> How to complete this task:
Below are the records; retype each one exactly.

(Stored data)
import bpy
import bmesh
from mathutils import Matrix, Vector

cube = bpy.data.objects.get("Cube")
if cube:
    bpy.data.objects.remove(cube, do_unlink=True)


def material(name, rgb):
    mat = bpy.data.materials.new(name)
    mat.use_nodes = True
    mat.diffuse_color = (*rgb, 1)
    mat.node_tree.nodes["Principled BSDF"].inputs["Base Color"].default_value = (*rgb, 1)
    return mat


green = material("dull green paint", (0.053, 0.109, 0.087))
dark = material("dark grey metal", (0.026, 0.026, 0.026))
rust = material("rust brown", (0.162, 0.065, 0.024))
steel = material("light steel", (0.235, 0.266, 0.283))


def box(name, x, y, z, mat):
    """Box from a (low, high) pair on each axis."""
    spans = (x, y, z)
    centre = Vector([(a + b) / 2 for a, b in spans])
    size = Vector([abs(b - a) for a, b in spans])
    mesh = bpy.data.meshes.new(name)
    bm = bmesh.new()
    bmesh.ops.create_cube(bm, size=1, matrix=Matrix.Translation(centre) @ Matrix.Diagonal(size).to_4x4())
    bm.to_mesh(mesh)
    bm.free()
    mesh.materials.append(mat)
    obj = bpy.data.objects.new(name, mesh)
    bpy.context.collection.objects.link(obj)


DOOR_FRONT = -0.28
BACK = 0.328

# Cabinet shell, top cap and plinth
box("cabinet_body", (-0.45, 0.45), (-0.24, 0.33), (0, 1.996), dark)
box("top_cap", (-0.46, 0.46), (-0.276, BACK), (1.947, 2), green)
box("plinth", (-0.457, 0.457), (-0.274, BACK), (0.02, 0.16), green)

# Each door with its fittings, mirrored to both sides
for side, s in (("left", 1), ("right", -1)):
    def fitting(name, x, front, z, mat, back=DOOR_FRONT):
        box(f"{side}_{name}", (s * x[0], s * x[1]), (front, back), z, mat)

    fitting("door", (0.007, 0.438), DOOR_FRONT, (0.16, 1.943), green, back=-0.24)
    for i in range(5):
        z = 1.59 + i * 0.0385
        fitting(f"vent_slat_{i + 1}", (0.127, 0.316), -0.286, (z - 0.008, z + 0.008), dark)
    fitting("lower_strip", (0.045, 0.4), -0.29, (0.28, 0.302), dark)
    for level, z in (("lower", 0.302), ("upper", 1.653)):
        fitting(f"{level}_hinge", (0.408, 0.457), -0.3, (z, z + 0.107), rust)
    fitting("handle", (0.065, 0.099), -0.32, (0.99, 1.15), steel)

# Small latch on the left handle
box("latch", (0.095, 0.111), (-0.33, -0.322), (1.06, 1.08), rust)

> Result:
import bpy
import bmesh
from mathutils import Matrix, Vector

cube = bpy.data.objects.get("Cube")
if cube:
    bpy.data.objects.remove(cube, do_unlink=True)


def material(name, rgb):
    mat = bpy.data.materials.new(name)
    mat.use_nodes = True
    mat.diffuse_color = (*rgb, 1)
    mat.node_tree.nodes["Principled BSDF"].inputs["Base Color"].default_value = (*rgb, 1)
    return mat


green = material("dull green paint", (0.053, 0.109, 0.087))
dark = material("dark grey metal", (0.026, 0.026, 0.026))
rust = material("rust brown", (0.162, 0.065, 0.024))
steel = material("light steel", (0.235, 0.266, 0.283))


def box(name, x, y, z, mat):
    """Box from a (low, high) pair on each axis."""
    spans = (x, y, z)
    centre = Vector([(a + b) / 2 for a, b in spans])
    size = Vector([abs(b - a) for a, b in spans])
    mesh = bpy.data.meshes.new(name)
    bm = bmesh.new()
    bmesh.ops.create_cube(bm, size=1, matrix=Matrix.Translation(centre) @ Matrix.Diagonal(size).to_4x4())
    bm.to_mesh(mesh)
    bm.free()
    mesh.materials.append(mat)
    obj = bpy.data.objects.new(name, mesh)
    bpy.context.collection.objects.link(obj)


DOOR_FRONT = -0.28
BACK = 0.328

# Cabinet shell, top cap and plinth
box("cabinet_body", (-0.45, 0.45), (-0.24, 0.33), (0, 1.996), dark)
box("top_cap", (-0.46, 0.46), (-0.276, BACK), (1.947, 2), green)
box("plinth", (-0.457, 0.457), (-0.274, BACK), (0.02, 0.16), green)

# Each door with its fittings, mirrored to both sides
for side, s in (("left", 1), ("right", -1)):
    def fitting(name, x, front, z, mat, back=DOOR_FRONT):
        box(f"{side}_{name}", (s * x[0], s * x[1]), (front, back), z, mat)

    fitting("door", (0.007, 0.438), DOOR_FRONT, (0.16, 1.943), green, back=-0.24)
    for i in range(5):
        z = 1.59 + i * 0.0385
        fitting(f"vent_slat_{i + 1}", (0.127, 0.316), -0.286, (z - 0.008, z + 0.008), dark)
    fitting("lower_strip", (0.045, 0.4), -0.29, (0.28, 0.302), dark)
    for level, z in (("lower", 0.302), ("upper", 1.653)):
        fitting(f"{level}_hinge", (0.408, 0.457), -0.3, (z, z + 0.107), rust)
    fitting("handle", (0.065, 0.099), -0.32, (0.99, 1.15), steel)

# Small latch on the left handle
box("latch", (0.095, 0.111), (-0.33, -0.322), (1.06, 1.08), rust)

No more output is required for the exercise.